**Dataset:**
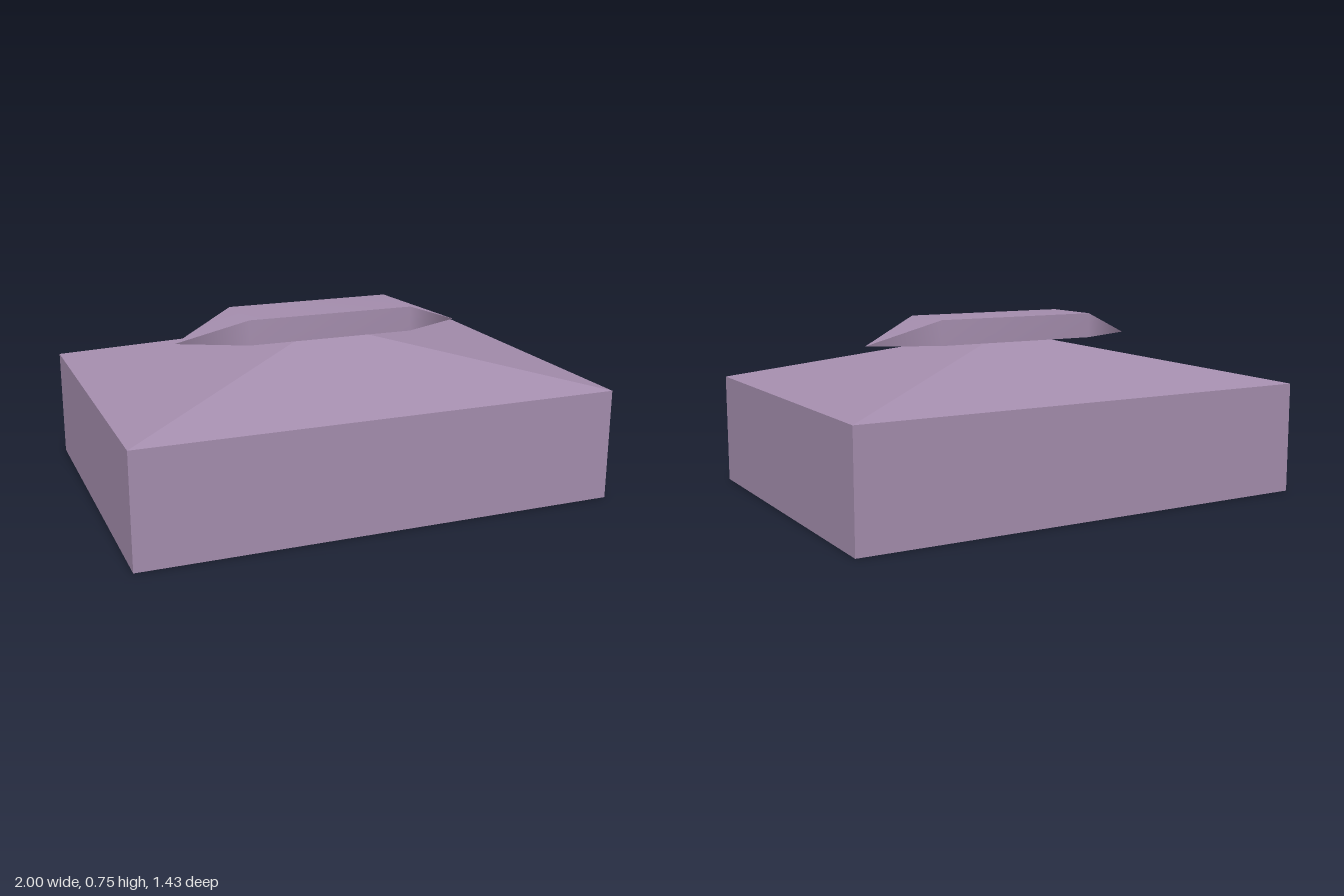
import * as THREE from 'three';

const mauve = new THREE.MeshStandardMaterial({ color: 0xa48dad });
mauve.name = 'mauve';

// Box base whose upper segment tapers into a shallow hipped lid
function bodyGeometry() {
  const geo = new THREE.BoxGeometry(2, 2, 1.43, 1, 2, 1);
  const pos = geo.attributes.position;
  for (let i = 0; i < pos.count; i++) {
    const level = Math.round(pos.getY(i)) + 1;
    pos.setY(i, [0, 0.465, 0.645][level]);
    if (level === 2) {
      pos.setX(i, Math.sign(pos.getX(i)) * 0.165);
      pos.setZ(i, Math.sign(pos.getZ(i)) * 0.135);
    }
  }
  const flat = geo.toNonIndexed();
  flat.computeVertexNormals();
  return flat;
}

// Pointed bar: hexagonal underside, rectangular top, ends sloping down to tips
function handleGeometry() {
  const x = 0.36, z = 0.137, tip = 0.64, low = 0.645, high = 0.75;
  const top = [[x, high, z], [x, high, -z], [-x, high, -z], [-x, high, z]];
  const bottom = [[x, low, z], [x, low, -z], [-x, low, -z], [-x, low, z]];
  const tips = [[tip, low, 0], [-tip, low, 0]];
  const ring = [...top, ...bottom, ...tips];
  const points = [], index = [];
  // Each face group gets its own vertices: smooth inside, sharp between groups
  const addGroup = (faces) => {
    const start = points.length / 3;
    points.push(...ring.flat());
    faces.forEach((face) => {
      for (let i = 1; i < face.length - 1; i++) {
        index.push(start + face[0], start + face[i], start + face[i + 1]);
      }
    });
  };
  addGroup([[0, 1, 2, 3], [0, 8, 1], [2, 9, 3]]); // top and sloping ends
  addGroup([[7, 4, 0, 3], [5, 6, 2, 1], [4, 8, 0], [8, 5, 1], [6, 9, 2], [9, 7, 3]]); // sides
  addGroup([[8, 4, 7, 9, 6, 5]]); // underside
  const geo = new THREE.BufferGeometry();
  geo.setAttribute('position', new THREE.Float32BufferAttribute(points, 3));
  geo.setIndex(index);
  geo.computeVertexNormals();
  return geo;
}

export function createModel() {
  const model = new THREE.Group();
  model.name = 'liddedBox';
  const add = (name, geo) => {
    const mesh = new THREE.Mesh(geo, mauve);
    mesh.name = name;
    model.add(mesh);
  };
  add('body', bodyGeometry());
  add('handle', handleGeometry());
  return model;
}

**What is expected:**
Since only part of the listing is wanted, copy exactly the lines from the one holding "const tips = [[tip, low, 0], [-tip, low, 0]];" to the one holding "addGroup([[0, 1, 2, 3], [0, 8, 1], [2, 9, 3]]);", both included.

**Solution:**
  const tips = [[tip, low, 0], [-tip, low, 0]];
  const ring = [...top, ...bottom, ...tips];
  const points = [], index = [];
  // Each face group gets its own vertices: smooth inside, sharp between groups
  const addGroup = (faces) => {
    const start = points.length / 3;
    points.push(...ring.flat());
    faces.forEach((face) => {
      for (let i = 1; i < face.length - 1; i++) {
        index.push(start + face[0], start + face[i], start + face[i + 1]);
      }
    });
  };
  addGroup([[0, 1, 2, 3], [0, 8, 1], [2, 9, 3]]); // top and sloping ends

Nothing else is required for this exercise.